• [Prompt]: Only the lines below from the one containing "outer band, then" to the one containing "(.137, 1.243), (.152, 1.247), (.152, 1.28)]" should be repeated, both included and unchanged.

Provided entries below:

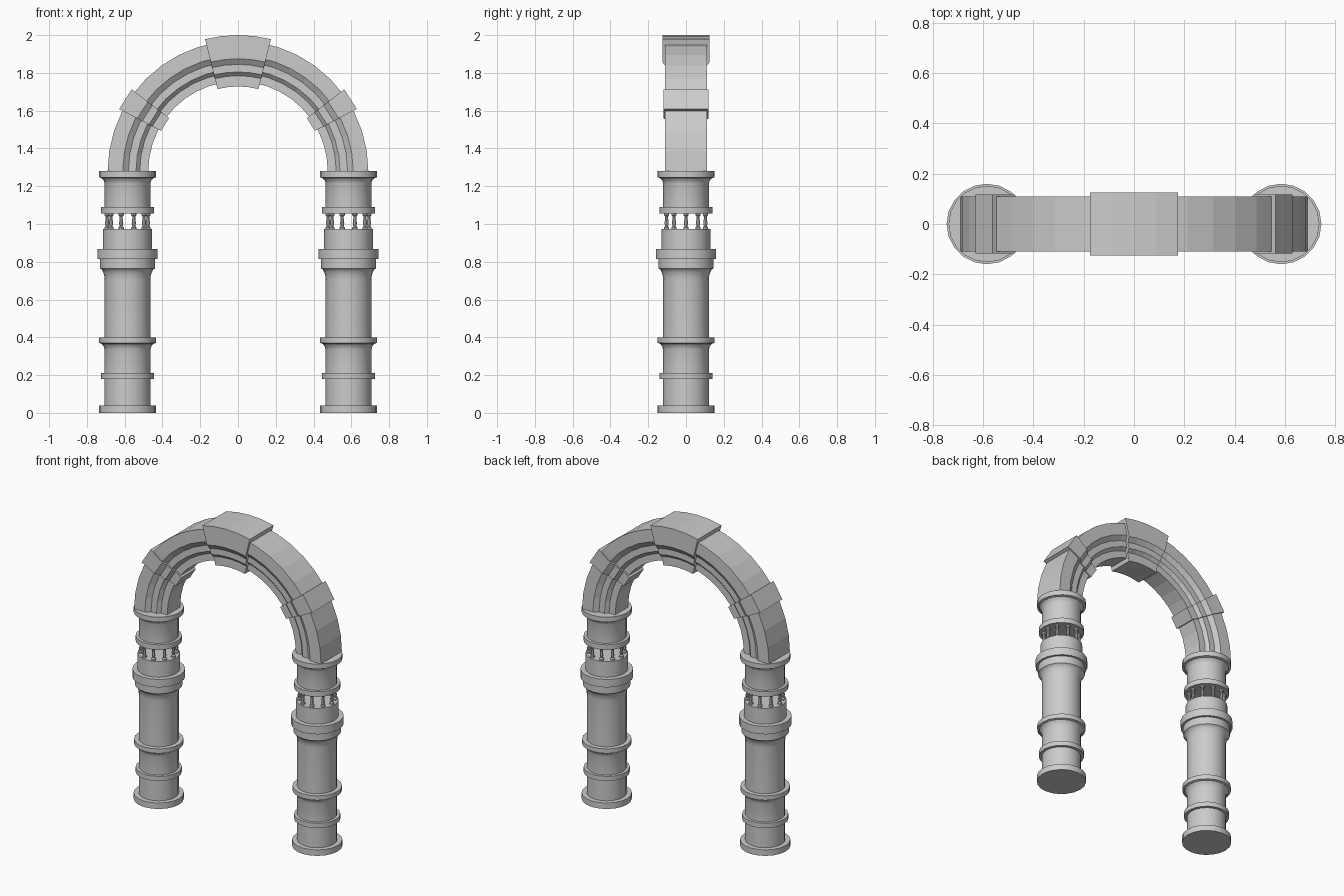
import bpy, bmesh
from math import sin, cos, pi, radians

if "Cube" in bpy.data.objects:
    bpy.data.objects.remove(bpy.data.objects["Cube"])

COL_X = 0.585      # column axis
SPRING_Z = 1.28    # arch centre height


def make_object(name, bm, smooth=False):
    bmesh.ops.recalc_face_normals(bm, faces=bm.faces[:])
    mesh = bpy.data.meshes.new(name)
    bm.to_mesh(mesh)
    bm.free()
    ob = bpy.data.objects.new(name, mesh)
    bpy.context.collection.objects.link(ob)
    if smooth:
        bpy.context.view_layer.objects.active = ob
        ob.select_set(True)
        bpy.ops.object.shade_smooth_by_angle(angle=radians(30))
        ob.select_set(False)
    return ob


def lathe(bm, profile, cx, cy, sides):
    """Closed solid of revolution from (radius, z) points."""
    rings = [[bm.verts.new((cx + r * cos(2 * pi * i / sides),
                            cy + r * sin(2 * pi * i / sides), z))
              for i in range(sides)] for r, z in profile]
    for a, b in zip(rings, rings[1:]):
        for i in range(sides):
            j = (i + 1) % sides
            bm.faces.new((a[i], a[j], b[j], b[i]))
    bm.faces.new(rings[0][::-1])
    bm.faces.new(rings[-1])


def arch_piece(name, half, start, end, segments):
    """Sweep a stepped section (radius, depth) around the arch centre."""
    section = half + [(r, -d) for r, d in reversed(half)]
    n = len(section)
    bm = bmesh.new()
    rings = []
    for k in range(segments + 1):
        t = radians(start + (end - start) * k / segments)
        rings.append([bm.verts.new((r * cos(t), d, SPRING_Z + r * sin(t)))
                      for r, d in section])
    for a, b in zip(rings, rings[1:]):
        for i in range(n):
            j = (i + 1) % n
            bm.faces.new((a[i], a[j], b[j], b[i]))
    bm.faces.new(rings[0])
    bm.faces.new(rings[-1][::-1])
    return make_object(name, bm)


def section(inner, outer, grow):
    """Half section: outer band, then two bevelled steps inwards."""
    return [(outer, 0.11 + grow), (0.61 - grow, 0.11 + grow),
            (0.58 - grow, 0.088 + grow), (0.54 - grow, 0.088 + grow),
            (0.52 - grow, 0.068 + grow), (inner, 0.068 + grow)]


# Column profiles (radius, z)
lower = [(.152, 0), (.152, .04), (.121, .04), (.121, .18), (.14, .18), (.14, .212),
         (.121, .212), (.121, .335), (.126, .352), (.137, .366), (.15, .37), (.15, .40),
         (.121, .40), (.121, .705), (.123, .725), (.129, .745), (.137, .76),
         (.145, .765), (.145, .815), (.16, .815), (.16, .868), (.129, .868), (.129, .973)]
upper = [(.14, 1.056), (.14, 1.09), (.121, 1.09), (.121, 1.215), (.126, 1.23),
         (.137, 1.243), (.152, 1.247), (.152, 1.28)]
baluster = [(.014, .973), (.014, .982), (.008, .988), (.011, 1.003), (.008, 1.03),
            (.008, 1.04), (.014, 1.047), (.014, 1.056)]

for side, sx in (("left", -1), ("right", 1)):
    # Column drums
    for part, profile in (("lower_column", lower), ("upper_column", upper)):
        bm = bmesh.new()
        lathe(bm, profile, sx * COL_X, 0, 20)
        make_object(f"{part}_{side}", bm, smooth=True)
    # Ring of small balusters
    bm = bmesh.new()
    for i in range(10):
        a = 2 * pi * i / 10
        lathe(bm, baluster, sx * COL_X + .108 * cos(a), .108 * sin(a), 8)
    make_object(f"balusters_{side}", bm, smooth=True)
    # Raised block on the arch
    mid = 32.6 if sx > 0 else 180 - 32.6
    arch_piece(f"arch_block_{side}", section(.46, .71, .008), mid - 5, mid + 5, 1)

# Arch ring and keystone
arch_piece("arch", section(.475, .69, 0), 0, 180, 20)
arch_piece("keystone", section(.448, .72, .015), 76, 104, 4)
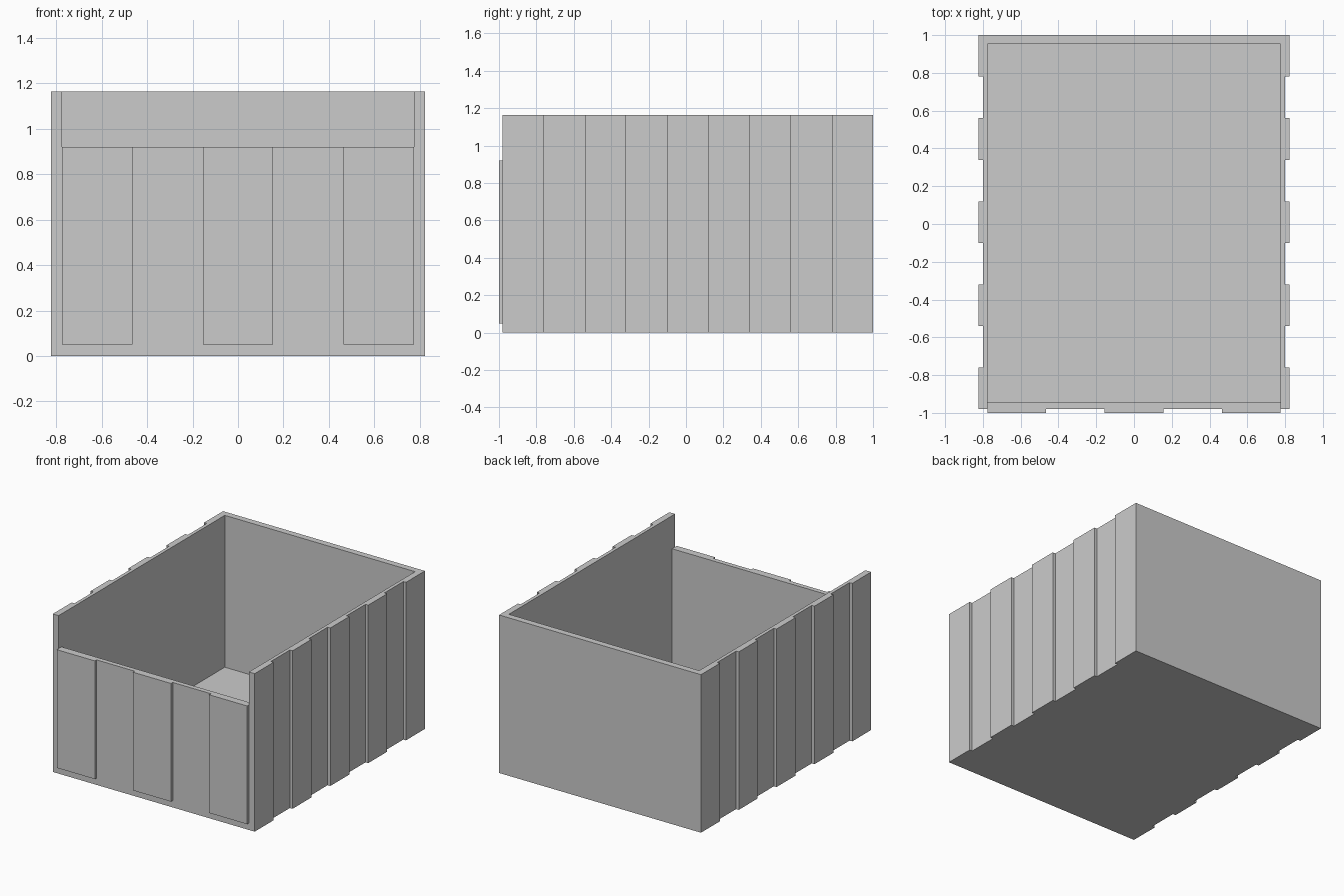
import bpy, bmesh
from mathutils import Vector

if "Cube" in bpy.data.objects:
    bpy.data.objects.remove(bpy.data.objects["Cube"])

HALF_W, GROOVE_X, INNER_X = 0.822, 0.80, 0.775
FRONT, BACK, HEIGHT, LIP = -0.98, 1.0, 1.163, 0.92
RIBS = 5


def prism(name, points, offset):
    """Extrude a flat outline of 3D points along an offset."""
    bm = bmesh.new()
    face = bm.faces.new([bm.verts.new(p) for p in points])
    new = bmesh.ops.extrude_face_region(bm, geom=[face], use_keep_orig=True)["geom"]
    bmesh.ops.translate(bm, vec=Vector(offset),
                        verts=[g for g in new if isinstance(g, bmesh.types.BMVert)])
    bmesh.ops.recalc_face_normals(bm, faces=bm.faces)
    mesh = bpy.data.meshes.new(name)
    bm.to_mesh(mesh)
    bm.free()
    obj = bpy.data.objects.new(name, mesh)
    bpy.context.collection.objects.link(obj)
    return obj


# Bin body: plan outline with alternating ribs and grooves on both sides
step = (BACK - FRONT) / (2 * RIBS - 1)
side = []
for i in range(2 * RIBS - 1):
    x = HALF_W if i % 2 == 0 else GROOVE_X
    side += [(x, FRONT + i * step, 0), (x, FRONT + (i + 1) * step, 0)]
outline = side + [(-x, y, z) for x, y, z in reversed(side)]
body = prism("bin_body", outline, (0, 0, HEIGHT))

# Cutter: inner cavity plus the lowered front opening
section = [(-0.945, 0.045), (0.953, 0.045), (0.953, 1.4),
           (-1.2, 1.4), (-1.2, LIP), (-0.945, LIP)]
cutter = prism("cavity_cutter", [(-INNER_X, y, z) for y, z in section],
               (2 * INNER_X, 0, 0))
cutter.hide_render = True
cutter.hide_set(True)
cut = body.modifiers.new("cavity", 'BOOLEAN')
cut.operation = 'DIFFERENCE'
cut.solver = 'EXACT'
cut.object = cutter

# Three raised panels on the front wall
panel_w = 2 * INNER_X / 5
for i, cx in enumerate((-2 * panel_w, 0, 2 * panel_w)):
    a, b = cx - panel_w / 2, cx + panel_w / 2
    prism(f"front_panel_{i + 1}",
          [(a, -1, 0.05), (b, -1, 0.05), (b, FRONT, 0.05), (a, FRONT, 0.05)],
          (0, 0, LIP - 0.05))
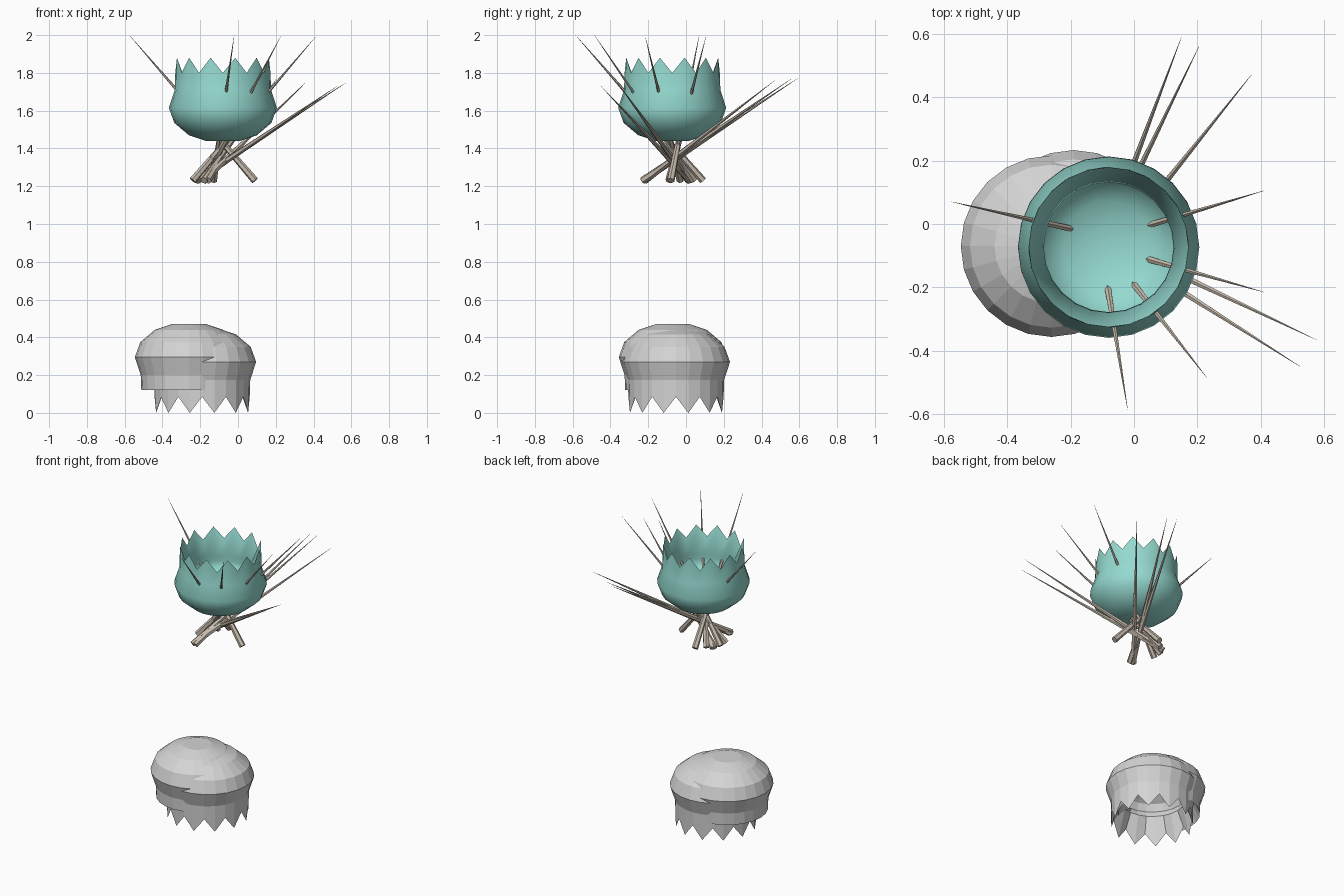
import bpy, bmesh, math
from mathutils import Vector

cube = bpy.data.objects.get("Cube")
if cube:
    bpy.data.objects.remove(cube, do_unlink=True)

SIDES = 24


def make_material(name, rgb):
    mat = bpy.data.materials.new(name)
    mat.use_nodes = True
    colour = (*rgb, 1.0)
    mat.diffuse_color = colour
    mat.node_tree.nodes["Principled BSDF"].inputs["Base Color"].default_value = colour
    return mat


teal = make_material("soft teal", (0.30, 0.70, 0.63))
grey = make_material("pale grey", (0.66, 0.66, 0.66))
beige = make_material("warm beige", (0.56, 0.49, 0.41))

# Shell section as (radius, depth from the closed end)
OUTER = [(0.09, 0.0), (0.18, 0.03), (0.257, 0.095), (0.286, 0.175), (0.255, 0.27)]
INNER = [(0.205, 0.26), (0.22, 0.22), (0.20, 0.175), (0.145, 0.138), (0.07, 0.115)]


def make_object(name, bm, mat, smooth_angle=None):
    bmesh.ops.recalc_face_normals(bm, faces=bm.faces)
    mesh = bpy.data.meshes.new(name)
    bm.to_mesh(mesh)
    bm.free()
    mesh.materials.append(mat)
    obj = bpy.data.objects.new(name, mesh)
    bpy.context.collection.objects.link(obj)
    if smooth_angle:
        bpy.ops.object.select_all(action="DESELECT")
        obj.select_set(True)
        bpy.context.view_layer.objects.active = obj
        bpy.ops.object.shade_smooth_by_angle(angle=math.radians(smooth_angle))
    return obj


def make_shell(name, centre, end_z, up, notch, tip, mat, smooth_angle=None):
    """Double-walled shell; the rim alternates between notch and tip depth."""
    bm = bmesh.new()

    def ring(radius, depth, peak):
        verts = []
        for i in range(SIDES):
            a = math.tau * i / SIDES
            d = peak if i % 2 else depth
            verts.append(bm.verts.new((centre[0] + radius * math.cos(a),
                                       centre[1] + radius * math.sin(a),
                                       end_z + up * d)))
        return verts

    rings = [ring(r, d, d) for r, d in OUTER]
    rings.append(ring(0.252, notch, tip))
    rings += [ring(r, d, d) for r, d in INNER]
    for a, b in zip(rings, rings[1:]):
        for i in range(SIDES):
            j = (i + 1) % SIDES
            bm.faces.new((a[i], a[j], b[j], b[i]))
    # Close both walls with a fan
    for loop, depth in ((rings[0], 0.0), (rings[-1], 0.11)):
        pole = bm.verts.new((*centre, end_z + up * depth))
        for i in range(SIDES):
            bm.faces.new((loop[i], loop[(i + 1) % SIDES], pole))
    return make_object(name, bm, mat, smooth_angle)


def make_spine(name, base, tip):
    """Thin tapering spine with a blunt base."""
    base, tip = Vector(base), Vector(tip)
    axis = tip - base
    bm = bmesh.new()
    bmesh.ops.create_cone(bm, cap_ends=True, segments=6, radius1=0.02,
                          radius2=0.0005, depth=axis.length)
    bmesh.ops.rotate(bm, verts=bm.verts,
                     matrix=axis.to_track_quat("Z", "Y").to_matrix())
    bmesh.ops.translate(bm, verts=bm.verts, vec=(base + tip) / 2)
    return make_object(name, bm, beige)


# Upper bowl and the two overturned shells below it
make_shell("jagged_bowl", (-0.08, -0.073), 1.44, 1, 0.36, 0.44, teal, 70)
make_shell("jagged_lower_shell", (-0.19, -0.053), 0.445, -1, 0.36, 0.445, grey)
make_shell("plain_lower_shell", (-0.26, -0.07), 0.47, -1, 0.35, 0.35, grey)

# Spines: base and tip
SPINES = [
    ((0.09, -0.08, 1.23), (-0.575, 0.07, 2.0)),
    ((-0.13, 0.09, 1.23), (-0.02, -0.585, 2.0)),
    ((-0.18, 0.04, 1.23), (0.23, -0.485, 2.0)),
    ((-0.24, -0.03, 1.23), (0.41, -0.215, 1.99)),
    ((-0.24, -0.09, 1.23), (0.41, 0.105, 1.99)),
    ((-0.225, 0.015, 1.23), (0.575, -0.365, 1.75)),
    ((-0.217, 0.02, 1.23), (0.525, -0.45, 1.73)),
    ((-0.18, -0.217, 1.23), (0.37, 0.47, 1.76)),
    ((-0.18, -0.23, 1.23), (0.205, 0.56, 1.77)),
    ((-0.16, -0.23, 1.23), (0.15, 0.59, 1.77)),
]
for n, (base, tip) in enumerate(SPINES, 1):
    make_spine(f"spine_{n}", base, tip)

End of Provided entries.

• [Expected answer]:
    """Half section: outer band, then two bevelled steps inwards."""
    return [(outer, 0.11 + grow), (0.61 - grow, 0.11 + grow),
            (0.58 - grow, 0.088 + grow), (0.54 - grow, 0.088 + grow),
            (0.52 - grow, 0.068 + grow), (inner, 0.068 + grow)]


# Column profiles (radius, z)
lower = [(.152, 0), (.152, .04), (.121, .04), (.121, .18), (.14, .18), (.14, .212),
         (.121, .212), (.121, .335), (.126, .352), (.137, .366), (.15, .37), (.15, .40),
         (.121, .40), (.121, .705), (.123, .725), (.129, .745), (.137, .76),
         (.145, .765), (.145, .815), (.16, .815), (.16, .868), (.129, .868), (.129, .973)]
upper = [(.14, 1.056), (.14, 1.09), (.121, 1.09), (.121, 1.215), (.126, 1.23),
         (.137, 1.243), (.152, 1.247), (.152, 1.28)]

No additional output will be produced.